I find that okra, like cilantro, tends to be one of those things that people either love or hate. I find okra to be mild, juicy and delicious, although many people complain of it being "slimy". Well they have simply eaten overcooked okra is all that I can say! In a traditional gumbo, the okra IS supposed to stew for a while- it is the ingredient that makes gumbo thick and creamy and delicious. But in this dish we are just going to pan-fry it in a little butter very quickly. Add a couple of slices of garlic and ginger to add flavor and fragrance, a little salt and a little cayenne... and you should be good to go in anything between 5-10 minutes, depending on the size. The smaller ones do tend to be softer, milder and juicier and I always prefer those to the big ones. Now that the okra and the peppers are ready, all we need to do is to flash-fry out turkey pieces in a very hot non-stick pan. There should be enough oil in the marinade that we don't need any extra. So off we go- once the pan is nice and hot, place your turkey pieces carefully in the pan one by one, making sure that they lay out nice and flat.

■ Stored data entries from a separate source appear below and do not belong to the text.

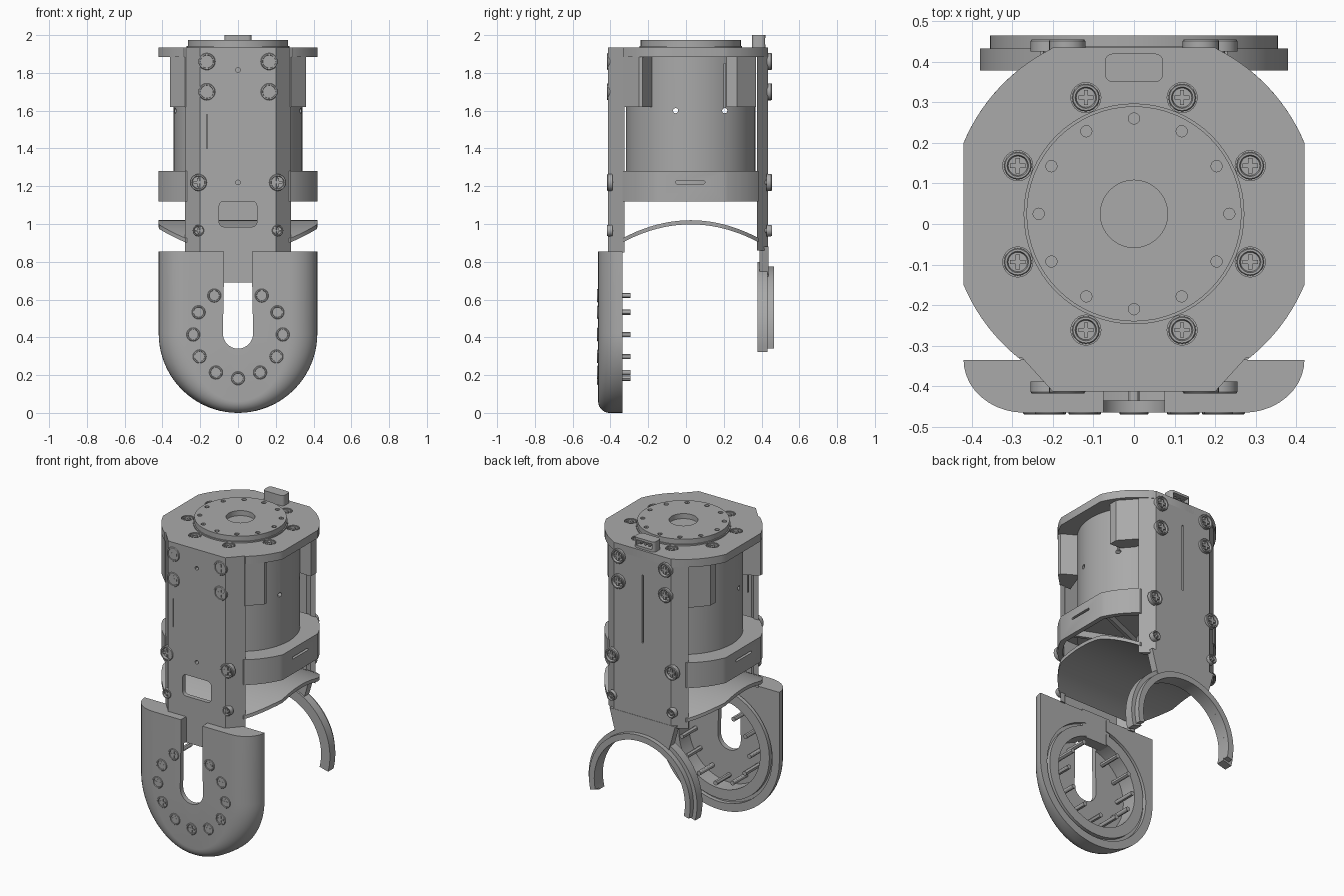
import bpy, bmesh
from math import sin, cos, pi, sqrt, radians
from mathutils import Matrix, Vector

cube = bpy.data.objects.get("Cube")
if cube:
    bpy.data.objects.remove(cube, do_unlink=True)

grey = bpy.data.materials.new("machined grey")
grey.use_nodes = True
grey.diffuse_color = (0.4, 0.4, 0.4, 1)
grey.node_tree.nodes["Principled BSDF"].inputs["Base Color"].default_value = (0.4, 0.4, 0.4, 1)

CY = 0.025      # motor axis in y
PZ = 0.42       # pivot height
TO_Y = Matrix.Rotation(radians(90), 4, 'X')     # turns local z to -y
parts = []


def make(name, bm, matrix=None):
    bmesh.ops.recalc_face_normals(bm, faces=bm.faces)
    if matrix:
        bm.transform(matrix)
    me = bpy.data.meshes.new(name)
    bm.to_mesh(me)
    bm.free()
    me.materials.append(grey)
    ob = bpy.data.objects.new(name, me)
    bpy.context.collection.objects.link(ob)
    parts.append(ob)
    return ob


def loft(name, rings, closed=False):
    """Skin a list of equal 3D loops and cap the ends."""
    bm = bmesh.new()
    vs = [[bm.verts.new(p) for p in r] for r in rings]
    n = len(rings[0])
    for a, b in zip(vs, vs[1:] + (vs[:1] if closed else [])):
        for i in range(n):
            bm.faces.new((a[i], a[(i + 1) % n], b[(i + 1) % n], b[i]))
    if not closed:
        bm.faces.new(vs[0])
        bm.faces.new(vs[-1])
    return make(name, bm)


def prism(name, pts, lo, hi, axis='Z'):
    place = {'Z': lambda p, h: (p[0], p[1], h),
             'Y': lambda p, h: (p[0], h, p[1]),
             'X': lambda p, h: (h, p[0], p[1])}[axis]
    return loft(name, [[place(p, h) for p in pts] for h in (lo, hi)])


def arc(cx, cy, r, a0, a1, n=24):
    return [(cx + r * cos(radians(a0 + (a1 - a0) * i / n)),
             cy + r * sin(radians(a0 + (a1 - a0) * i / n))) for i in range(n + 1)]


def disc(cx, cy, r, n=24):
    return arc(cx, cy, r, 0, 360, n)[:-1]


def rect(x0, x1, y0, y1):
    return [(x0, y0), (x1, y0), (x1, y1), (x0, y1)]


def round_rect(x0, x1, y0, y1, r):
    return (arc(x1 - r, y0 + r, r, -90, 0, 4) + arc(x1 - r, y1 - r, r, 0, 90, 4)
            + arc(x0 + r, y1 - r, r, 90, 180, 4) + arc(x0 + r, y0 + r, r, 180, 270, 4))


def cut(ob, cutters):
    """Subtract the cutters, then remove them."""
    for c in cutters:
        c.hide_render = True
        m = ob.modifiers.new("cut", 'BOOLEAN')
        m.operation, m.solver, m.object = 'DIFFERENCE', 'EXACT', c
    dg = bpy.context.evaluated_depsgraph_get()
    ob.data = bpy.data.meshes.new_from_object(ob.evaluated_get(dg))
    ob.modifiers.clear()
    for c in cutters:
        parts.remove(c)
        bpy.data.objects.remove(c, do_unlink=True)


def housing_outline(y0, y1, r=0.455, w=0.42):
    """Circle around the motor axis with four flats."""
    def arc_between(p, q):
        steps = 10
        out = []
        for i in range(steps + 1):
            v = Vector(p).lerp(Vector(q), i / steps).normalized() * r
            out.append((v.x, v.y + CY))
        return out
    top, low, side = y1 - CY, y0 - CY, sqrt(r * r - w * w)
    tx, lx = sqrt(r * r - top * top), sqrt(r * r - low * low)
    return (arc_between((w, side), (tx, top)) + arc_between((-tx, top), (-w, side))
            + arc_between((-w, -side), (-lx, low)) + arc_between((lx, low), (w, -side)))


def screw(name, loc, r, h, to_y=None, shank=0.0):
    """Dished head with a raised cross; shank runs behind it."""
    bm = bmesh.new()
    prof = [(r, 0), (r, h * 0.85), (r * 0.93, h), (r * 0.78, h), (r * 0.7, h * 0.5)]
    rings = [[bm.verts.new((a * cos(t * pi / 10), a * sin(t * pi / 10), z)) for t in range(20)]
             for a, z in prof]
    for a, b in zip(rings, rings[1:]):
        for i in range(20):
            bm.faces.new((a[i], a[(i + 1) % 20], b[(i + 1) % 20], b[i]))
    bm.faces.new(rings[0])
    bm.faces.new(rings[-1])
    for sx, sy in ((1.1, 0.3), (0.3, 1.1)):
        m = Matrix.Translation((0, 0, h * 0.6)) @ Matrix.Diagonal((r * sx, r * sy, h * 0.5, 1))
        bmesh.ops.create_cube(bm, size=1, matrix=m)
    if shank:
        bmesh.ops.create_cone(bm, cap_ends=True, segments=12, radius1=0.014, radius2=0.014,
                              depth=shank, matrix=Matrix.Translation((0, 0, -shank / 2)))
    return make(name, bm, Matrix.Translation(loc) @ (to_y or Matrix()))


# Top plate with countersunk screws
plate = prism("top_plate", housing_outline(-0.33, 0.435), 1.885, 1.935)
spots = [(0.31 * cos(pi / 8 + k * pi / 4), CY + 0.31 * sin(pi / 8 + k * pi / 4)) for k in range(8)]
cut(plate, [prism("cutter", disc(x, y, 0.037), 1.915, 2) for x, y in spots]
    + [prism("cutter", disc(0, CY, 0.31, 48), 1.8, 1.9)])
for x, y in spots:
    screw("top_screw", (x, y, 1.914), 0.034, 0.018)

# Output flange with centre recess and bolt holes
flange = prism("output_flange", disc(0, CY, 0.265, 64), 1.895, 1.975)
cut(flange, [prism("cutter", disc(0, CY, 0.083, 40), 1.925, 2.1)]
    + [prism("cutter", disc(0.235 * cos(k * pi / 6), CY + 0.235 * sin(k * pi / 6), 0.014, 12),
             1.945, 2.1) for k in range(12)])
prism("flange_collar", disc(0, CY, 0.272, 64), 1.93, 1.943)

# Cable socket
socket = prism("cable_socket", round_rect(-0.072, 0.072, 0.35, 0.42, 0.02), 1.93, 2.0)
cut(socket, [prism("cutter", rect(-0.055, 0.055, 1.95, 1.985), 0.37, 0.5, 'Y')])
for x in (-0.03, 0, 0.03):
    prism("socket_pin", rect(x - 0.005, x + 0.005, 1.96, 1.97), 0.36, 0.41, 'Y')

# Motor body
motor = prism("motor_body", disc(0, CY, 0.342, 80), 1.2, 1.895)
cut(motor, [prism("cutter", disc(s, 1.6, 0.014, 12), -0.5, 0.5, 'X') for s in (-0.055, 0.205)]
    + [prism("cutter", rect(0.202, 0.208, 1.6, 1.85), s - 0.03, s + 0.03, 'X')
       for s in (-0.29, 0.29)])

# Corner tabs below the top plate
for s in (-1, 1):
    for name, pts in (
            ("front_tab", [(0.2, -0.33), (0.28, -0.33), (0.36, -0.25), (0.36, -0.23), (0.26, -0.17)]),
            ("back_tab", [(0.36, 0.215), (0.36, 0.27), (0.27, 0.37), (0.2, 0.37), (0.25, 0.22)])):
        prism(name, [(s * x, y) for x, y in pts], 1.62, 1.9)

# Lower band: open ring with ribs and side slots
band = prism("lower_band", housing_outline(-0.335, 0.385), 1.12, 1.28)
cut(band, [prism("cutter", housing_outline(-0.305, 0.355, 0.425, 0.39), 1.0, 1.25),
           prism("cutter", round_rect(-0.055, 0.1, 1.213, 1.227, 0.006), -0.6, 0.6, 'X')])
for k in range(4):
    m = Matrix.Translation((0, CY, 1.19)) @ Matrix.Rotation(pi / 8 + k * pi / 4, 4, 'Z')
    bm = bmesh.new()
    bmesh.ops.create_cube(bm, size=1, matrix=Matrix.Diagonal((0.76, 0.02, 0.06, 1)))
    make("band_rib", bm, m)

# Arched bridge between the two arms
rows = []
for i in range(21):
    y = -0.335 + 0.72 * i / 20
    w = min(0.42, sqrt(0.455 ** 2 - (y - CY) ** 2))
    z = 1.02 - 0.095 * ((y - CY) / 0.36) ** 2
    rows.append([(-w, y, z), (w, y, z), (w, y, z - 0.022), (-w, y, z - 0.022)])
loft("arched_bridge", rows)


# Front and back arm plates: chamfered channels
def channel(name, y_in, y_out, z0):
    d = (y_out - y_in) * 0.68
    outer = [(-0.28, y_in), (-0.2, y_out), (0.2, y_out), (0.28, y_in)]
    inner = [(0.245, y_in), (0.19, y_in + d), (-0.19, y_in + d), (-0.245, y_in)]
    ob = prism(name, outer + inner, z0, 1.92)
    prism(name + "_cap", outer, 1.9, 1.935)
    return ob


front = channel("front_arm", -0.325, -0.413, 0.85)
cut(front, [prism("cutter", round_rect(-0.1, 0.1, 0.985, 1.12, 0.025), -0.6, -0.3, 'Y'),
            prism("cutter", rect(-0.168, -0.162, 1.4, 1.58), -0.6, -0.3, 'Y')]
    + [prism("cutter", disc(0, z, 0.012, 12), -0.6, -0.3, 'Y') for z in (1.22, 1.815)])
prism("front_arm_tongue", rect(-0.1, 0.1, 0.69, 0.87), -0.41, -0.34, 'Y')
back = channel("back_arm", 0.375, 0.435, 0.86)
cut(back, [prism("cutter", rect(-0.005, 0.005, 1.35, 1.78), 0.3, 0.6, 'Y')])

for s in (-1, 1):
    for x, z, r in ((0.165, 1.86, 0.045), (0.165, 1.7, 0.045), (0.21, 1.22, 0.045), (0.21, 0.965, 0.03)):
        screw("front_arm_screw", (s * x, -0.388, z), r, 0.03, TO_Y, 0.03)
        screw("back_arm_screw", (s * x, 0.425, z), r, 0.03, TO_Y.inverted(), 0.03)

# Back half-ring cradle
prism("cradle_neck", [(0.23, 0.88), (-0.23, 0.88), (-0.2, 0.77)] + arc(0, PZ, 0.34, 122, 58)
      + [(0.2, 0.77)], 0.39, 0.437, 'Y')
for name, r, y0, y1, a in (("cradle_inner_ring", 0.38, 0.378, 0.432, -15),
                           ("cradle_outer_ring", 0.355, 0.432, 0.465, -13)):
    prism(name, arc(0, PZ, r, a, 180 - a, 48) + arc(0, PZ, 0.318, 180 - a, a, 48), y0, y1, 'Y')

# Front pivot pod: rounded shell with slot and rear recess
layers = []
for i in range(11):
    t = i / 10 * pi / 2
    y = -0.335 - 0.13 * sin(t)
    w = 0.42 - 0.15 * (1 - cos(t))
    u = max(0, (-y - 0.405) / 0.06)
    b = 0.06 * (1 - sqrt(max(0, 1 - u * u)))
    side = [(w * cos(a * pi / 40), y, PZ - (PZ - b) * sin(a * pi / 40)) for a in range(41)]
    layers.append(side + [(-w, y, 0.855), (w, y, 0.855)])
pod = loft("pivot_pod", layers)
slot = arc(0, PZ, 0.08, 180, 360, 16) + [(0.075, 0.69), (0.075, 1), (-0.075, 1), (-0.075, 0.69)]
groove = prism("cutter", disc(0, PZ, 0.37, 64), -0.36, -0.3, 'Y')
cut(groove, [prism("cutter", disc(0, PZ, 0.35, 64), -0.5, -0.2, 'Y')])
cut(pod, [prism("cutter", disc(0, PZ, 0.285, 64), -0.435, -0.3, 'Y'),
          prism("cutter", slot, -0.6, -0.2, 'Y'), groove])

# Pod screws on a bolt circle, open at the top
for k in range(11):
    a = radians(-90 + (k - 5) * 29.6)
    screw("pod_screw", (0.237 * cos(a), -0.45, PZ + 0.237 * sin(a)), 0.036, 0.02, TO_Y, 0.155)

# Smooth curved faces, keep edges sharp
bpy.ops.object.select_all(action='DESELECT')
for ob in parts:
    ob.select_set(True)
bpy.context.view_layer.objects.active = parts[0]
bpy.ops.object.shade_smooth_by_angle(angle=radians(30))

This will make for a larger surface area to contact the hot pan and therefore a shorter cooking time. The meat should brown quickly due to the sugar in the Cointreau and the marmalade- it should take 5 minutes at the most on each side. Towards the end, add the left over marinade and a few rosemary leaves and you are ready to serve! 

Give the turkey pieces a light coating of honey and sprinkle with toasted black sesame seeds. 

I would serve this with a nice cold Chardonnay and a broad grin on my face... how about you?


  1. Well, I learned some new today. Never knew that okra was gombo in Italian. Never had any cause to use it, of course. I think I only saw okra once in ten years living in Rome—in some African food shop near piazza Vittoria, if memory serves. But, any way, count me in as a lover not a hater. Okra's great and, as you say, is only slimy if overcooked.

    And stracetti was another favorite Roman dish! Never thought to make them with turkey, though. Will have to try them that way!

  2. Hi Frank... I had to look that one up too- haha! Glad you like it though- I think it's a shame that it is so "unknown" over here in Europe. The turkey is a similar matter- if you cook it too long and it will become dry and tough, but being as it has been marinated in alcohol, the cooking time does reduce considerably. In any case- thanks again for your message and support! Enjoy! Best from Francesco